**EXERCISE:**
Every record below should be written out exactly; pictures stay out.

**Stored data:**
::::::::
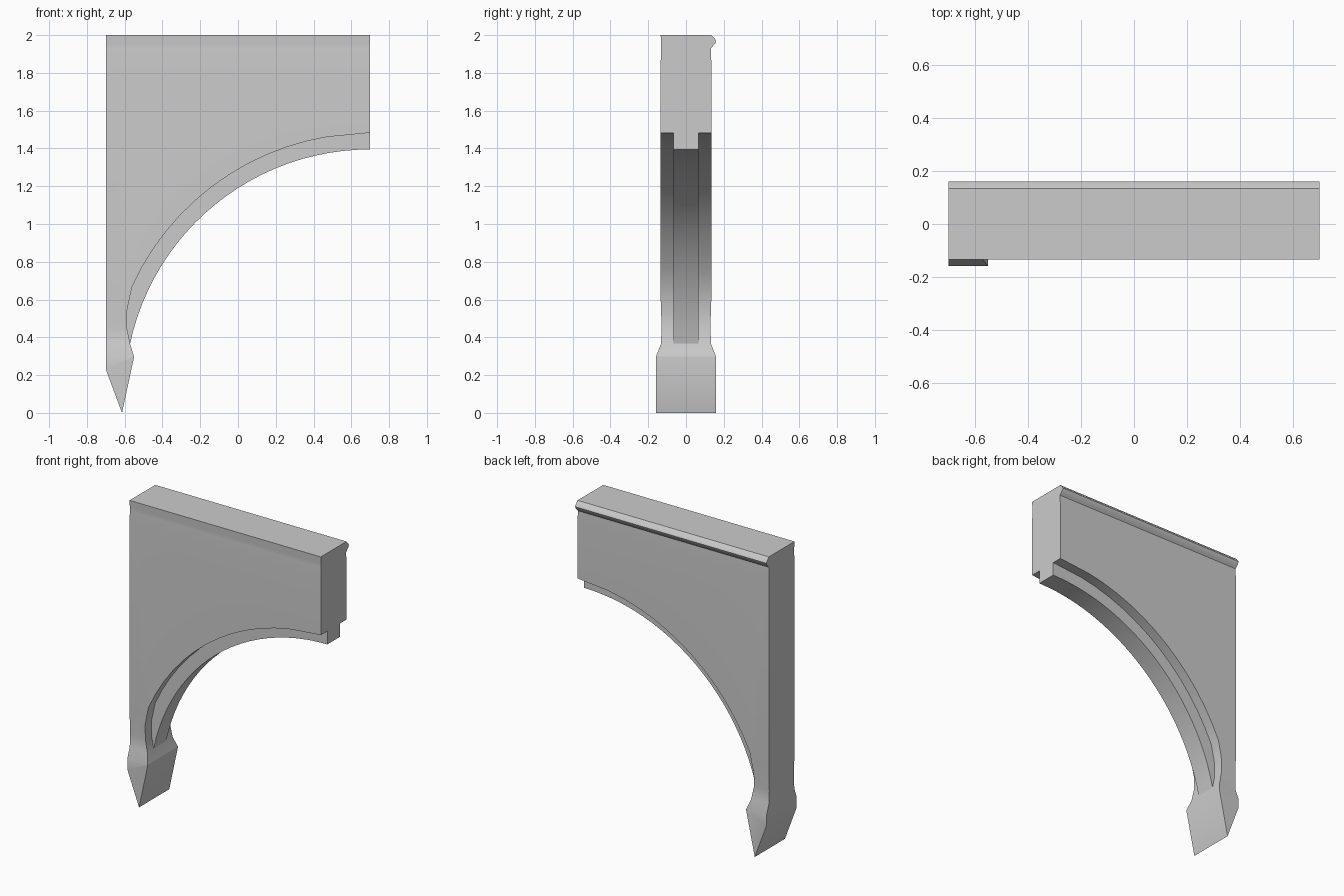
import bpy, bmesh
from math import cos, sin, radians

if "Cube" in bpy.data.objects:
    bpy.data.objects.remove(bpy.data.objects["Cube"])

CX, CZ = 0.7, 0.095   # common centre of both arch curves


def arc(radius, start, end, steps):
    out = []
    for i in range(steps + 1):
        a = radians(start + (end - start) * i / steps)
        out.append((CX + radius * cos(a), CZ + radius * sin(a)))
    return out


def interp(table, z):
    for (z0, v0), (z1, v1) in zip(table, table[1:]):
        if z <= z1:
            return v0 + (v1 - v0) * max(0, z - z0) / (z1 - z0)
    return table[-1][1]


def build(name, outline, front, back):
    """Extrude an XZ outline; depth of each side follows a (z, depth) table."""
    bm = bmesh.new()
    face = bm.faces.new([bm.verts.new((x, -1, z)) for x, z in outline])
    ext = bmesh.ops.extrude_face_region(bm, geom=[face], use_keep_orig=True)
    for v in ext["geom"]:
        if isinstance(v, bmesh.types.BMVert):
            v.co.y = 1
    for z in sorted({z for z, _ in front + back}):
        if 0 < z < 2:
            bmesh.ops.bisect_plane(bm, geom=bm.verts[:] + bm.edges[:] + bm.faces[:],
                                   dist=1e-5, plane_co=(0, 0, z), plane_no=(0, 0, 1))
    for v in bm.verts:
        v.co.y = -interp(front, v.co.z) if v.co.y < 0 else interp(back, v.co.z)
    bmesh.ops.recalc_face_normals(bm, faces=bm.faces[:])
    me = bpy.data.meshes.new(name)
    bm.to_mesh(me)
    bm.free()
    ob = bpy.data.objects.new(name, me)
    bpy.context.collection.objects.link(ob)
    bpy.ops.object.select_all(action='DESELECT')
    ob.select_set(True)
    bpy.context.view_layer.objects.active = ob
    bpy.ops.object.shade_smooth_by_angle(angle=radians(30))
    return ob


# Bracket body: slab, pointed foot, and a bead along the top of the back
leg = [(0, 0.158), (0.30, 0.158), (0.365, 0.133), (0.45, 0.129), (0.60, 0.134), (1.86, 0.134)]
front = leg + [(1.94, 0.131), (2.0, 0.134)]
back = leg + [(1.93, 0.131), (1.955, 0.155), (1.968, 0.160), (1.98, 0.153), (2.0, 0.134)]
body = [(-0.7, 2), (-0.7, 0.23), (-0.614, 0), (-0.55, 0.297), (-0.571, 0.365),
        (-0.588, 0.45), (-0.588, 0.54)]
body += arc(1.385, 155.6, 99.5, 12) + [(0.7, 1.483), (0.7, 2)]
build("bracket_body", body, front, back)

# Narrow rib following the underside of the arch
rib = arc(1.30, 90, 168, 24) + arc(1.40, 168, 90, 24)
half = [(0, 0.066), (2, 0.066)]
build("arch_rib", rib, half, half)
::::::::
**SOLUTION:**
import bpy, bmesh
from math import cos, sin, radians

if "Cube" in bpy.data.objects:
    bpy.data.objects.remove(bpy.data.objects["Cube"])

CX, CZ = 0.7, 0.095   # common centre of both arch curves


def arc(radius, start, end, steps):
    out = []
    for i in range(steps + 1):
        a = radians(start + (end - start) * i / steps)
        out.append((CX + radius * cos(a), CZ + radius * sin(a)))
    return out


def interp(table, z):
    for (z0, v0), (z1, v1) in zip(table, table[1:]):
        if z <= z1:
            return v0 + (v1 - v0) * max(0, z - z0) / (z1 - z0)
    return table[-1][1]


def build(name, outline, front, back):
    """Extrude an XZ outline; depth of each side follows a (z, depth) table."""
    bm = bmesh.new()
    face = bm.faces.new([bm.verts.new((x, -1, z)) for x, z in outline])
    ext = bmesh.ops.extrude_face_region(bm, geom=[face], use_keep_orig=True)
    for v in ext["geom"]:
        if isinstance(v, bmesh.types.BMVert):
            v.co.y = 1
    for z in sorted({z for z, _ in front + back}):
        if 0 < z < 2:
            bmesh.ops.bisect_plane(bm, geom=bm.verts[:] + bm.edges[:] + bm.faces[:],
                                   dist=1e-5, plane_co=(0, 0, z), plane_no=(0, 0, 1))
    for v in bm.verts:
        v.co.y = -interp(front, v.co.z) if v.co.y < 0 else interp(back, v.co.z)
    bmesh.ops.recalc_face_normals(bm, faces=bm.faces[:])
    me = bpy.data.meshes.new(name)
    bm.to_mesh(me)
    bm.free()
    ob = bpy.data.objects.new(name, me)
    bpy.context.collection.objects.link(ob)
    bpy.ops.object.select_all(action='DESELECT')
    ob.select_set(True)
    bpy.context.view_layer.objects.active = ob
    bpy.ops.object.shade_smooth_by_angle(angle=radians(30))
    return ob


# Bracket body: slab, pointed foot, and a bead along the top of the back
leg = [(0, 0.158), (0.30, 0.158), (0.365, 0.133), (0.45, 0.129), (0.60, 0.134), (1.86, 0.134)]
front = leg + [(1.94, 0.131), (2.0, 0.134)]
back = leg + [(1.93, 0.131), (1.955, 0.155), (1.968, 0.160), (1.98, 0.153), (2.0, 0.134)]
body = [(-0.7, 2), (-0.7, 0.23), (-0.614, 0), (-0.55, 0.297), (-0.571, 0.365),
        (-0.588, 0.45), (-0.588, 0.54)]
body += arc(1.385, 155.6, 99.5, 12) + [(0.7, 1.483), (0.7, 2)]
build("bracket_body", body, front, back)

# Narrow rib following the underside of the arch
rib = arc(1.30, 90, 168, 24) + arc(1.40, 168, 90, 24)
half = [(0, 0.066), (2, 0.066)]
build("arch_rib", rib, half, half)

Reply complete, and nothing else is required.